Exercise details – Set down, exactly as written, the lines from the top of the data to the line that holds "const points = profile.map(([r, x])", and omit the pictures.
Dataset records Start Marker
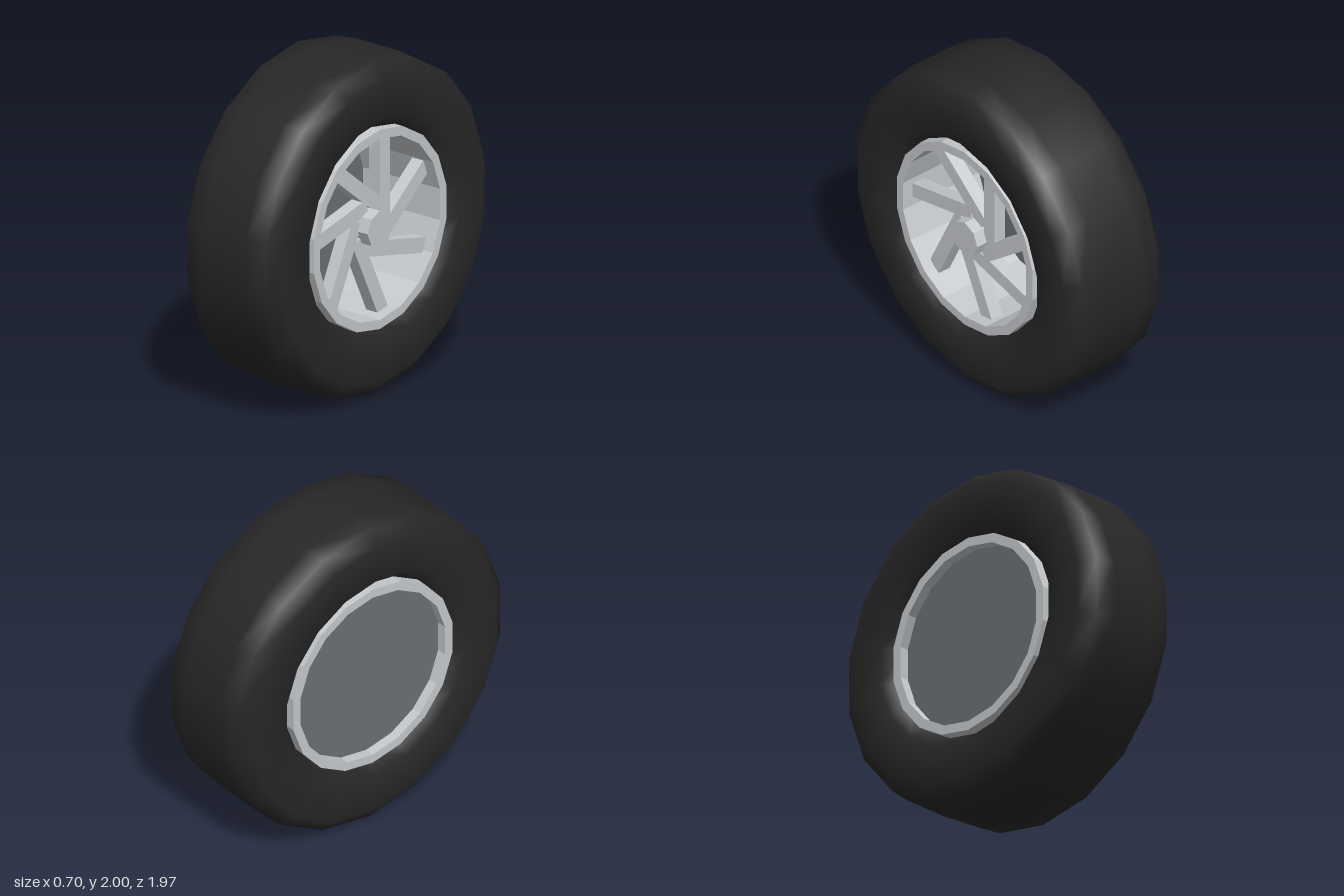
import * as THREE from 'three';
import { toCreasedNormals } from 'three/addons/utils/BufferGeometryUtils.js';

const SIDES = 18;
const SPOKES = 7;

// Revolves [radius, x] pairs around the x axis, with a corner at the top
function revolve(profile) {
  const points = profile.map(([r, x]) => new THREE.Vector2(r, x));
  return new THREE.LatheGeometry(points, SIDES, Math.PI / 2).rotateZ(-Math.PI / 2);
}

// Cylinder lying along the x axis between two x positions
function axle(radius, x0, x1, sides, start = 0) {
  return new THREE.CylinderGeometry(radius, radius, x1 - x0, sides, 1, false, start)
    .rotateZ(-Math.PI / 2)
    .translate((x0 + x1) / 2, 0, 0);
}

export function createModel() {
  const rubber = new THREE.MeshStandardMaterial({ color: 0x272727 });
  rubber.name = 'black rubber';
  const alloy = new THREE.MeshStandardMaterial({ color: 0xc6cacd });
  alloy.name = 'light alloy';
  const darkMetal = new THREE.MeshStandardMaterial({ color: 0x6c7073 });
  darkMetal.name = 'dark metal';

  const wheel = new THREE.Group();
  wheel.name = 'wheel';
  wheel.position.y = 1;

  const add = (name, geometry, material, parent = wheel) => {
    const mesh = new THREE.Mesh(geometry, material);
    mesh.name = name;
    parent.add(mesh);
    return mesh;
  };

  // Tyre: smooth tread, shoulders and sidewalls that tuck in to the rim
  const half = [[1, 0.15], [0.985, 0.28], [0.9, 0.35], [0.67, 0.35], [0.59, 0.25]];
  const mirrored = half.map(([r, x]) => [r, -x]).reverse();
  add('tyre', revolve([...mirrored, ...half]), rubber);

  // Rim: faceted ring with an open barrel
  const rim = revolve([[0.595, -0.32], [0.595, 0.32], [0.54, 0.32], [0.54, -0.32], [0.595, -0.32]]);
  add('rim', toCreasedNormals(rim, 0.1), alloy);

  // Plate closing the inner side of the barrel
  add('backPlate', toCreasedNormals(axle(0.542, -0.26, -0.24, SIDES, Math.PI / 2), 0.1), darkMetal);

  // Spokes: straight bars set off-centre, giving a swirl
  const spokes = new THREE.Group();
  spokes.name = 'spokes';
  wheel.add(spokes);
  const bar = new THREE.BoxGeometry(0.08, 0.53, 0.09).translate(0.21, 0.265, -0.13);
  for (let i = 0; i < SPOKES; i++) {
    add('spoke', bar, alloy, spokes).rotation.x = (i * 2 * Math.PI) / SPOKES;
  }

  // Hub cap
  add('hub', toCreasedNormals(axle(0.11, 0.17, 0.32, 8), 0.1), alloy);

  const model = new THREE.Group();
  model.name = 'model';
  model.add(wheel);
  return model;
}
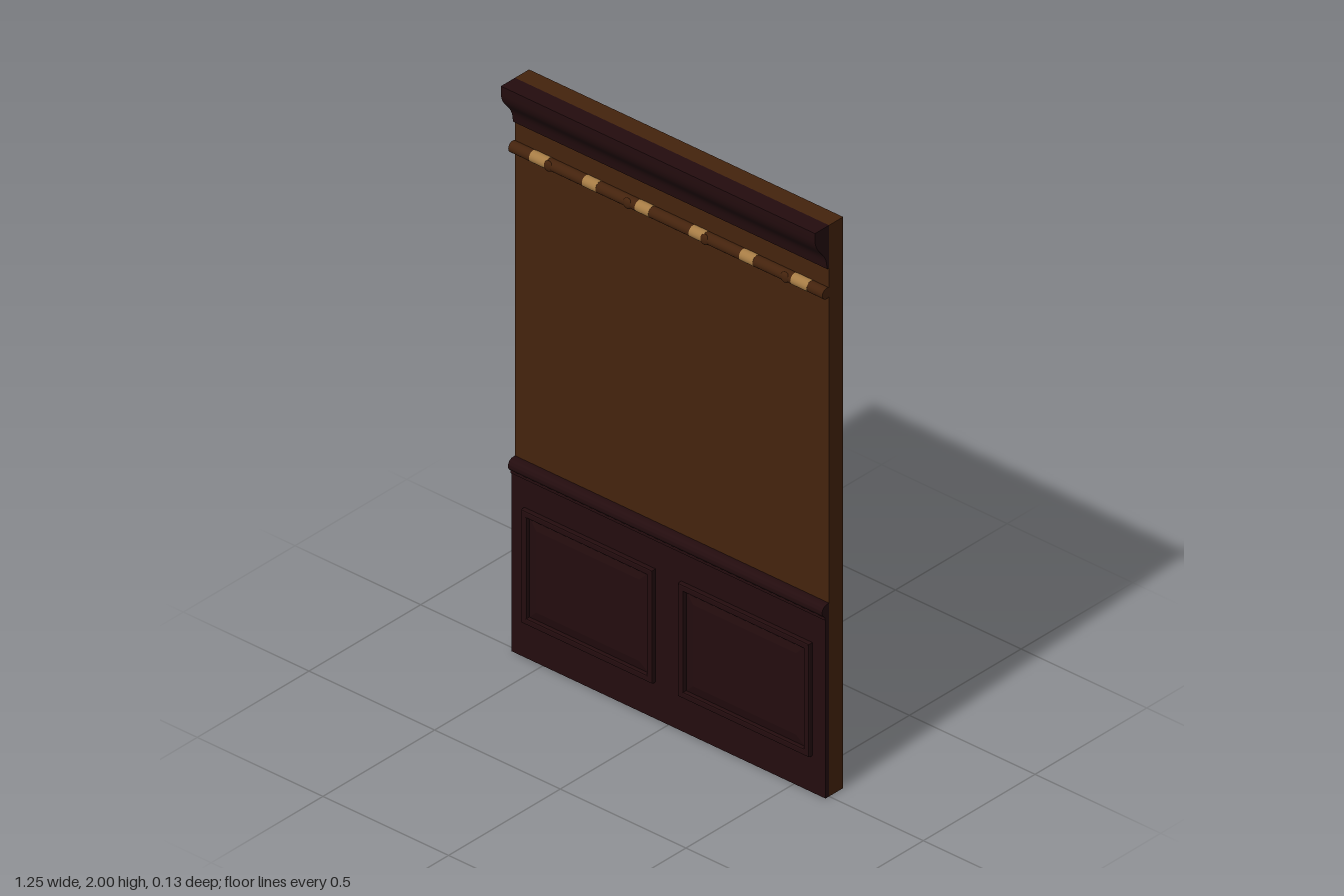
import * as THREE from 'three';
import { toCreasedNormals } from 'three/addons/utils/BufferGeometryUtils.js';

const W = 1.25; // full width

export function createModel() {
  const group = new THREE.Group();
  const mat = (name, color) => {
    const m = new THREE.MeshStandardMaterial({ color });
    m.name = name;
    return m;
  };
  const wood = mat('brown wood', 0x44230d);
  const darkWood = mat('dark wood', 0x230c0e);
  const brass = mat('brass', 0xa67c45);

  const add = (name, geometry, material, x = 0, y = 0, z = 0, parent = group) => {
    const mesh = new THREE.Mesh(geometry, material);
    mesh.name = name;
    mesh.position.set(x, y, z);
    parent.add(mesh);
    return mesh;
  };

  // Sweep a (z, y) profile across the full width
  const moulding = (name, shape) => {
    const g = new THREE.ExtrudeGeometry(shape, { depth: W, bevelEnabled: false, curveSegments: 10 });
    g.rotateY(-Math.PI / 2);
    g.translate(W / 2, 0, 0);
    add(name, toCreasedNormals(g, 0.6), darkWood);
  };

  // Rectangular ring or solid rectangle, centred, with a sloped edge
  const rect = (Type, w, h) => {
    const s = new Type();
    s.moveTo(-w / 2, -h / 2);
    s.lineTo(w / 2, -h / 2);
    s.lineTo(w / 2, h / 2);
    s.lineTo(-w / 2, h / 2);
    s.closePath();
    return s;
  };

  // Wall slab
  add('wallSlab', new THREE.BoxGeometry(W, 2, 0.063), wood, 0, 1, -0.0315);

  // Crown moulding
  const crown = new THREE.Shape();
  crown.moveTo(0, 1.85);
  crown.lineTo(0.008, 1.85);
  crown.lineTo(0.012, 1.875);
  crown.bezierCurveTo(0.02, 1.915, 0.058, 1.925, 0.063, 1.97);
  crown.lineTo(0.063, 2);
  crown.lineTo(0, 2);
  moulding('crownMoulding', crown);

  // Wainscot board and rounded rail above it
  add('wainscotBoard', new THREE.BoxGeometry(W, 0.64, 0.016), darkWood, 0, 0.32, 0.008);
  const rail = new THREE.Shape();
  rail.moveTo(0, 0.625);
  rail.lineTo(0.019, 0.625);
  rail.lineTo(0.019, 0.633);
  rail.absarc(0.009, 0.655, 0.022, -1.1, Math.PI / 2, false);
  rail.lineTo(0, 0.677);
  moulding('wainscotRail', rail);

  // Two framed panels, each with a bevelled raised field
  for (const side of [-1, 1]) {
    const panel = new THREE.Group();
    panel.name = side > 0 ? 'leftPanel' : 'rightPanel';
    panel.position.set(side * 0.312, 0.327, 0.012);
    group.add(panel);

    const ring = rect(THREE.Shape, 0.514, 0.388);
    ring.holes.push(rect(THREE.Path, 0.486, 0.36));
    add('panelFrame', new THREE.ExtrudeGeometry(ring, {
      depth: 0.015, bevelThickness: 0.006, bevelSize: 0.004, bevelSegments: 2,
    }), darkWood, 0, 0, 0, panel);

    add('raisedField', new THREE.ExtrudeGeometry(rect(THREE.Shape, 0.41, 0.285), {
      depth: 0.004, bevelThickness: 0.007, bevelSize: 0.032, bevelSegments: 1,
    }), darkWood, 0, 0, 0.004, panel);
  }

  // Peg rail near the top
  const rod = (r, length) => new THREE.CylinderGeometry(r, r, length, 20).rotateZ(Math.PI / 2);
  add('pegRail', rod(0.019, W), wood, 0, 1.766, 0.011);

  // Brass bands spaced along the rail
  for (const x of [-0.51, -0.305, -0.095, 0.12, 0.32, 0.53]) {
    add('brassBand', rod(0.0195, x === -0.51 || x === 0.53 ? 0.065 : 0.054), brass, x, 1.766, 0.011);
  }

  // Small round studs beside the bands
  for (const x of [-0.47, -0.155, 0.152, 0.472]) {
    add('stud', new THREE.SphereGeometry(0.018, 16, 10).scale(1, 1, 0.5), wood, x, 1.766, 0.024);
  }

  return group;
}
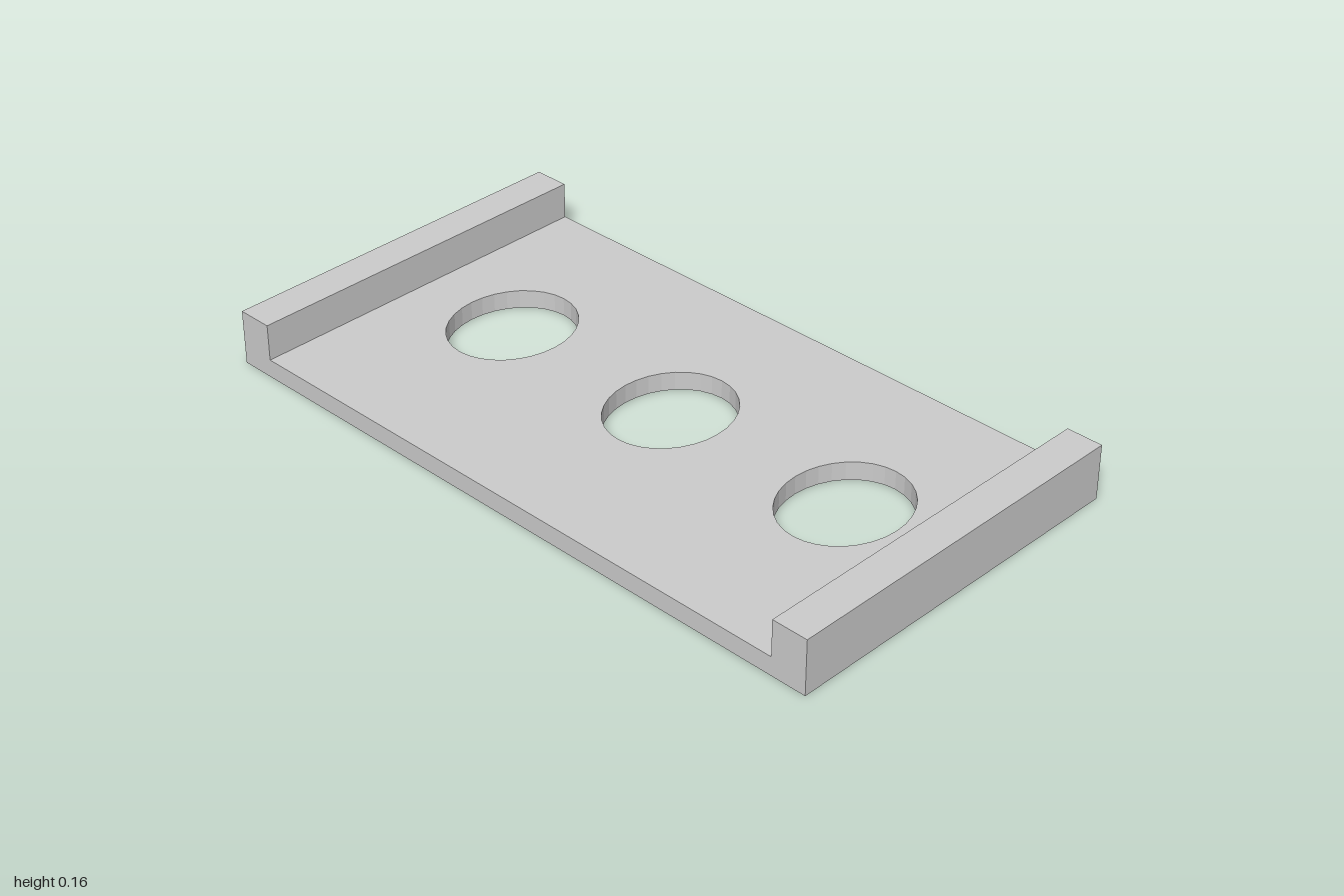
import * as THREE from 'three';

const HALF_DEPTH = 0.54;
const HEIGHT = 0.16;
const PLATE = 0.054;
const RAIL = 0.105;

export function createModel() {
  const group = new THREE.Group();
  const material = new THREE.MeshStandardMaterial({ color: 0xcccccc, flatShading: true });

  function add(name, geometry, x = 0, y = 0, z = 0) {
    const mesh = new THREE.Mesh(geometry, material);
    mesh.name = name;
    mesh.position.set(x, y, z);
    group.add(mesh);
  }

  // Base plate between the rails, pierced by three oval holes
  const inner = 1 - RAIL;
  const outline = new THREE.Shape([
    new THREE.Vector2(-inner, -HALF_DEPTH),
    new THREE.Vector2(inner, -HALF_DEPTH),
    new THREE.Vector2(inner, HALF_DEPTH),
    new THREE.Vector2(-inner, HALF_DEPTH),
  ]);
  for (let i = -1; i <= 1; i++) {
    const hole = new THREE.Path();
    hole.absellipse(0.024 + i * 0.594, 0.03, 0.164, 0.191, 0, Math.PI * 2, true);
    outline.holes.push(hole);
  }
  const plate = new THREE.ExtrudeGeometry(outline, {
    depth: PLATE, bevelEnabled: false, curveSegments: 16,
  });
  plate.rotateX(-Math.PI / 2);
  add('basePlate', plate);

  // Raised rails along both short edges
  for (const side of [-1, 1]) {
    add(side > 0 ? 'leftRail' : 'rightRail',
      new THREE.BoxGeometry(RAIL, HEIGHT, HALF_DEPTH * 2),
      side * (1 - RAIL / 2), HEIGHT / 2);
  }
  return group;
}
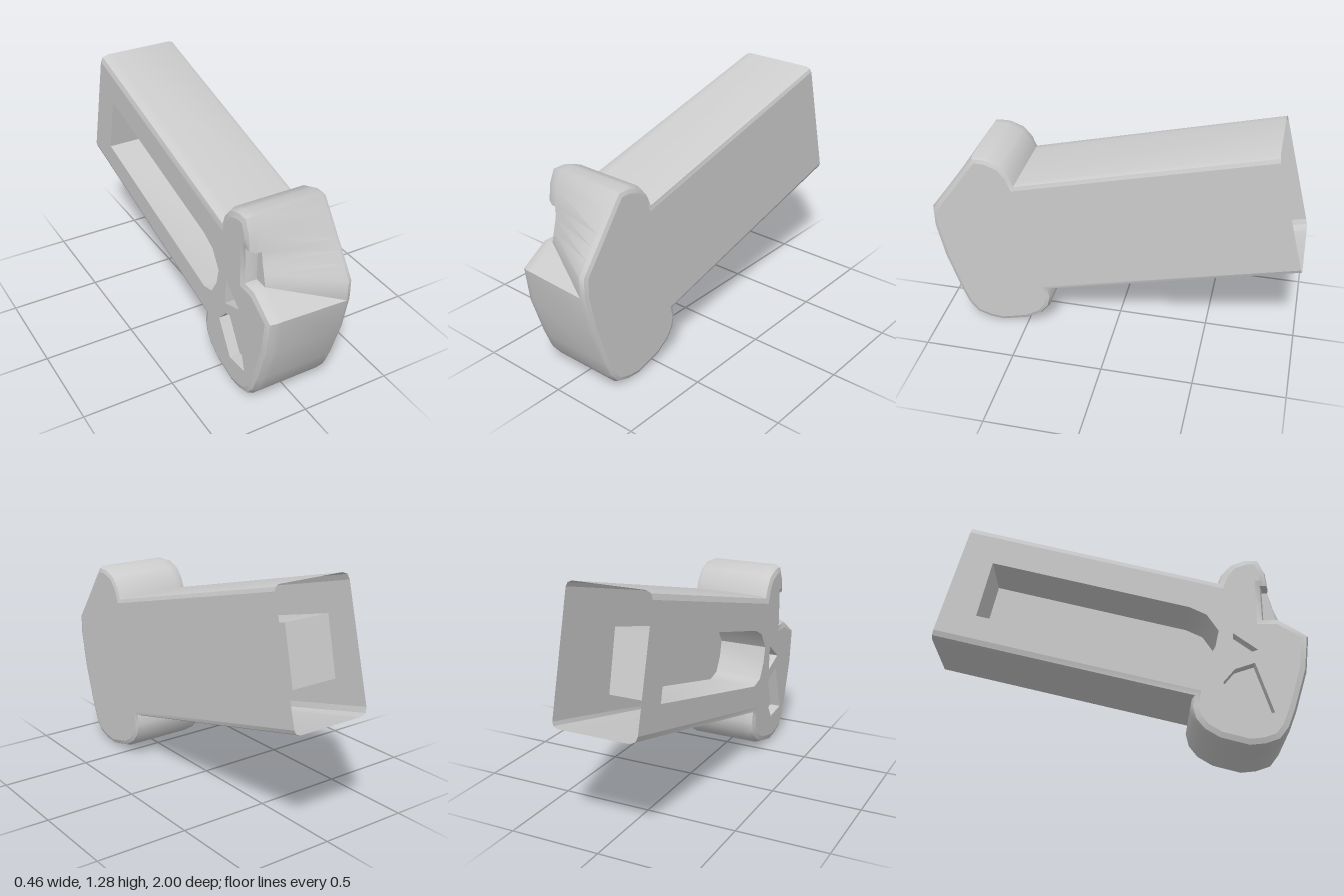
import * as THREE from 'three';
import { toCreasedNormals } from 'three/addons/utils/BufferGeometryUtils.js';

const material = new THREE.MeshStandardMaterial({ color: 0xcccccc, side: THREE.DoubleSide });

// Side outlines are lists of [z, y], running clockwise from the top of the open back end.
const start = [[-0.825, 1.285], [0.52, 0.94], [0.54, 0.99], [0.59, 1.05], [0.67, 1.08], [0.745, 1.08]];
const end = [[0.96, 0.42], [0.89, 0.2], [0.85, 0.1], [0.8, 0.035], [0.72, 0.008], [0.64, 0],
  [0.49, 0.04], [0.41, 0.09], [0.365, 0.15], [0.35, 0.22], [0.36, 0.27], [-1, 0.61]];
const outline = (face) => [...start, ...face, ...end];
const leftOutline = outline([[0.8, 1.005], [0.872, 0.905], [0.91, 0.853], [0.95, 0.799], [1, 0.73], [1, 0.62]]);
const rightOutline = outline([[0.78, 1], [0.79, 0.9], [0.8, 0.84], [0.815, 0.78], [0.83, 0.72], [0.985, 0.62]]);
const notchOutline = outline([[0.78, 1], [0.79, 0.9], [0.755, 0.9], [0.755, 0.72], [0.83, 0.72], [0.985, 0.62]]);

// Moves every edge inward by d, except the open back edge
function inset(pts, d) {
  const n = pts.length;
  const edge = (i) => {
    const a = pts[i], b = pts[(i + 1) % n];
    const dz = b[0] - a[0], dy = b[1] - a[1], l = Math.hypot(dz, dy);
    return { z: dy / l, y: -dz / l, d: i === n - 1 ? 0 : d };
  };
  return pts.map((p, i) => {
    const e = edge((i + n - 1) % n), f = edge(i);
    const det = e.z * f.y - e.y * f.z;
    if (Math.abs(det) < 0.02) return [p[0] + f.z * f.d, p[1] + f.y * f.d];
    return [p[0] + (e.d * f.y - e.y * f.d) / det, p[1] + (e.z * f.d - e.d * f.z) / det];
  });
}

// Skins a row of rings { x, pts }
function loft(rings, closed) {
  const n = rings[0].pts.length, pos = [], index = [];
  rings.forEach((r) => r.pts.forEach(([z, y]) => pos.push(r.x, y, z)));
  for (let i = 0; i < rings.length - 1; i++) {
    for (let j = 0; j < (closed ? n : n - 1); j++) {
      const k = (j + 1) % n, a = i * n + j, b = i * n + k;
      index.push(a, a + n, b, b, a + n, b + n);
    }
  }
  const g = new THREE.BufferGeometry();
  g.setAttribute('position', new THREE.Float32BufferAttribute(pos, 3));
  g.setIndex(index);
  return toCreasedNormals(g, 0.75);
}

// Flat panel at x, facing +x (side 1) or -x (side -1)
function panel(pts, x, side, holes = []) {
  const vec = (list) => list.map(([z, y]) => new THREE.Vector2(-side * z, y));
  const shape = new THREE.Shape(vec(pts));
  holes.forEach((h) => shape.holes.push(new THREE.Path(vec(h))));
  return new THREE.ShapeGeometry(shape).rotateY(side * Math.PI / 2).translate(x, 0, 0);
}

export function createModel() {
  const model = new THREE.Group();
  const add = (name, geometry, parent = model) => {
    const mesh = new THREE.Mesh(geometry, material);
    mesh.name = name;
    parent.add(mesh);
  };
  const X = 0.23;

  // Shell: sleeve and head in one skin, with the notch cut at the right front edge
  const notchRim = inset(notchOutline, 0.04);
  const leftRim = inset(leftOutline, 0.03);
  add('shell', loft([
    { x: X, pts: leftRim },
    { x: X - 0.008, pts: inset(leftOutline, 0.01) },
    { x: X - 0.03, pts: leftOutline },
    { x: -0.16, pts: rightOutline },
    { x: -0.16, pts: notchOutline },
    { x: -X + 0.04, pts: notchOutline },
    { x: -X + 0.01, pts: inset(notchOutline, 0.012) },
    { x: -X, pts: notchRim },
  ], false));
  add('leftPanel', panel(leftRim, X, 1));

  // Recesses in the right side
  const recesses = [
    { name: 'longSlot', depth: 0.28, pts: [[-0.7, 1.05], [0.36, 0.78], [0.45, 0.735], [0.51, 0.64],
      [0.49, 0.55], [0.44, 0.465], [0.36, 0.445], [-0.77, 0.73]] },
    { name: 'triangleRecess', depth: 0.06, pts: [[0.585, 0.625], [0.71, 0.53], [0.577, 0.48]] },
    { name: 'pentagonRecess', depth: 0.06, pts: [[0.585, 0.42], [0.69, 0.455], [0.775, 0.18],
      [0.63, 0.165], [0.52, 0.345]] },
  ];
  add('rightPanel', panel(notchRim, -X, -1, recesses.map((r) => r.pts)));
  for (const { name, depth, pts } of recesses) {
    const group = new THREE.Group();
    group.name = name;
    add('recessWall', loft([{ x: -X, pts }, { x: -X + depth, pts }], true), group);
    add('recessFloor', panel(pts, -X + depth, -1), group);
    model.add(group);
  }
  return model;
}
Dataset records End Marker
Finished task –
import * as THREE from 'three';
import { toCreasedNormals } from 'three/addons/utils/BufferGeometryUtils.js';

const SIDES = 18;
const SPOKES = 7;

// Revolves [radius, x] pairs around the x axis, with a corner at the top
function revolve(profile) {
  const points = profile.map(([r, x]) => new THREE.Vector2(r, x));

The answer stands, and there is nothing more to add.